* _ACTIVITY_:
From the line that contains "between two matching" through the line that contains "# Rim: low raised frame around the opening", output every line of the listing below exactly and leave out all the rest.

* _DATASET CONTENT_:
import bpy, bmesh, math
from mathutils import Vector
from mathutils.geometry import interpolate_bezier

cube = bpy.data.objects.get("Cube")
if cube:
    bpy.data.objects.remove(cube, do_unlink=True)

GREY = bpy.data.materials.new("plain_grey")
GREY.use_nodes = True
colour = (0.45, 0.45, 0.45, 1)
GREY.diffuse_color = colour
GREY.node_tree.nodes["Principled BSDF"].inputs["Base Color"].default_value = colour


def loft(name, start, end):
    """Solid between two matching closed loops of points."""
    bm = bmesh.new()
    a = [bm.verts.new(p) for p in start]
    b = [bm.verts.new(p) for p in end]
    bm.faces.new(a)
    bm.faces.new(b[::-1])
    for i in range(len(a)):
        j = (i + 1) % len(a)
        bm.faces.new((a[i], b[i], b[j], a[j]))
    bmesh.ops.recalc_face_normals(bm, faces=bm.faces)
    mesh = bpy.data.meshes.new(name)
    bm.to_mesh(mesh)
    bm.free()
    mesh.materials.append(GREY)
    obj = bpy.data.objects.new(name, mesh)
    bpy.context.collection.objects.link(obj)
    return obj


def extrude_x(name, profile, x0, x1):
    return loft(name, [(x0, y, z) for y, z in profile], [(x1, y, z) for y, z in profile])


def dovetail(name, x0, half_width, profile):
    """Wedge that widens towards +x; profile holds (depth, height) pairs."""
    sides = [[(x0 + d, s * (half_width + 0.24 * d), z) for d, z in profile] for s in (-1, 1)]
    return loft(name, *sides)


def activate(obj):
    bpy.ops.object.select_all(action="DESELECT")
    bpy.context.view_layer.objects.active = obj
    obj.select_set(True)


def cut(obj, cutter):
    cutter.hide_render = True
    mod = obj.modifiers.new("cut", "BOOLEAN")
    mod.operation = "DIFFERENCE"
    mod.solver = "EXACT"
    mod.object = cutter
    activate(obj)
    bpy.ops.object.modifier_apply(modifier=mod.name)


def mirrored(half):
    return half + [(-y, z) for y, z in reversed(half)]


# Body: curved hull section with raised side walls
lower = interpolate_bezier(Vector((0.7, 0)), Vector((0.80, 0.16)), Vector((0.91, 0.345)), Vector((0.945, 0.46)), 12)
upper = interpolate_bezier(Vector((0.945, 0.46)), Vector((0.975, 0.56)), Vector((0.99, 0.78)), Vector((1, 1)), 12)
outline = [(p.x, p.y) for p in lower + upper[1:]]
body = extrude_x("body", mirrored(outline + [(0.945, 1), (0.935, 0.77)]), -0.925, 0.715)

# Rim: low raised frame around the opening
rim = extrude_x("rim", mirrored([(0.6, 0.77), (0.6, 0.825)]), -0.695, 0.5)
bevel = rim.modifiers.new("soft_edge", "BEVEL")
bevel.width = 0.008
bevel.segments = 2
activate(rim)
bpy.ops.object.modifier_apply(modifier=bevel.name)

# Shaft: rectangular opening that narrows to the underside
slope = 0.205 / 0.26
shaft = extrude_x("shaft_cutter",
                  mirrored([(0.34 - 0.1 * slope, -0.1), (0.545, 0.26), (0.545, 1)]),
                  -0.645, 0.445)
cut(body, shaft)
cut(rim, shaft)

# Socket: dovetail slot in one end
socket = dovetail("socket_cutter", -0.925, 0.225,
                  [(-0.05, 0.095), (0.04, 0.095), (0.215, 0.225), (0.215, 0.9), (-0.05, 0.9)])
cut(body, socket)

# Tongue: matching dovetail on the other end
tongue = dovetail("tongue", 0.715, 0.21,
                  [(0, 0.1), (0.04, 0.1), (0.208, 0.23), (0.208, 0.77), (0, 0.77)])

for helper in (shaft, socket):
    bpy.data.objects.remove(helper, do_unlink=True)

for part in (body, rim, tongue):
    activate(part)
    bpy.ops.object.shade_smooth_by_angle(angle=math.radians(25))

* _RESPONSE_:
    """Solid between two matching closed loops of points."""
    bm = bmesh.new()
    a = [bm.verts.new(p) for p in start]
    b = [bm.verts.new(p) for p in end]
    bm.faces.new(a)
    bm.faces.new(b[::-1])
    for i in range(len(a)):
        j = (i + 1) % len(a)
        bm.faces.new((a[i], b[i], b[j], a[j]))
    bmesh.ops.recalc_face_normals(bm, faces=bm.faces)
    mesh = bpy.data.meshes.new(name)
    bm.to_mesh(mesh)
    bm.free()
    mesh.materials.append(GREY)
    obj = bpy.data.objects.new(name, mesh)
    bpy.context.collection.objects.link(obj)
    return obj


def extrude_x(name, profile, x0, x1):
    return loft(name, [(x0, y, z) for y, z in profile], [(x1, y, z) for y, z in profile])


def dovetail(name, x0, half_width, profile):
    """Wedge that widens towards +x; profile holds (depth, height) pairs."""
    sides = [[(x0 + d, s * (half_width + 0.24 * d), z) for d, z in profile] for s in (-1, 1)]
    return loft(name, *sides)


def activate(obj):
    bpy.ops.object.select_all(action="DESELECT")
    bpy.context.view_layer.objects.active = obj
    obj.select_set(True)


def cut(obj, cutter):
    cutter.hide_render = True
    mod = obj.modifiers.new("cut", "BOOLEAN")
    mod.operation = "DIFFERENCE"
    mod.solver = "EXACT"
    mod.object = cutter
    activate(obj)
    bpy.ops.object.modifier_apply(modifier=mod.name)


def mirrored(half):
    return half + [(-y, z) for y, z in reversed(half)]


# Body: curved hull section with raised side walls
lower = interpolate_bezier(Vector((0.7, 0)), Vector((0.80, 0.16)), Vector((0.91, 0.345)), Vector((0.945, 0.46)), 12)
upper = interpolate_bezier(Vector((0.945, 0.46)), Vector((0.975, 0.56)), Vector((0.99, 0.78)), Vector((1, 1)), 12)
outline = [(p.x, p.y) for p in lower + upper[1:]]
body = extrude_x("body", mirrored(outline + [(0.945, 1), (0.935, 0.77)]), -0.925, 0.715)

# Rim: low raised frame around the opening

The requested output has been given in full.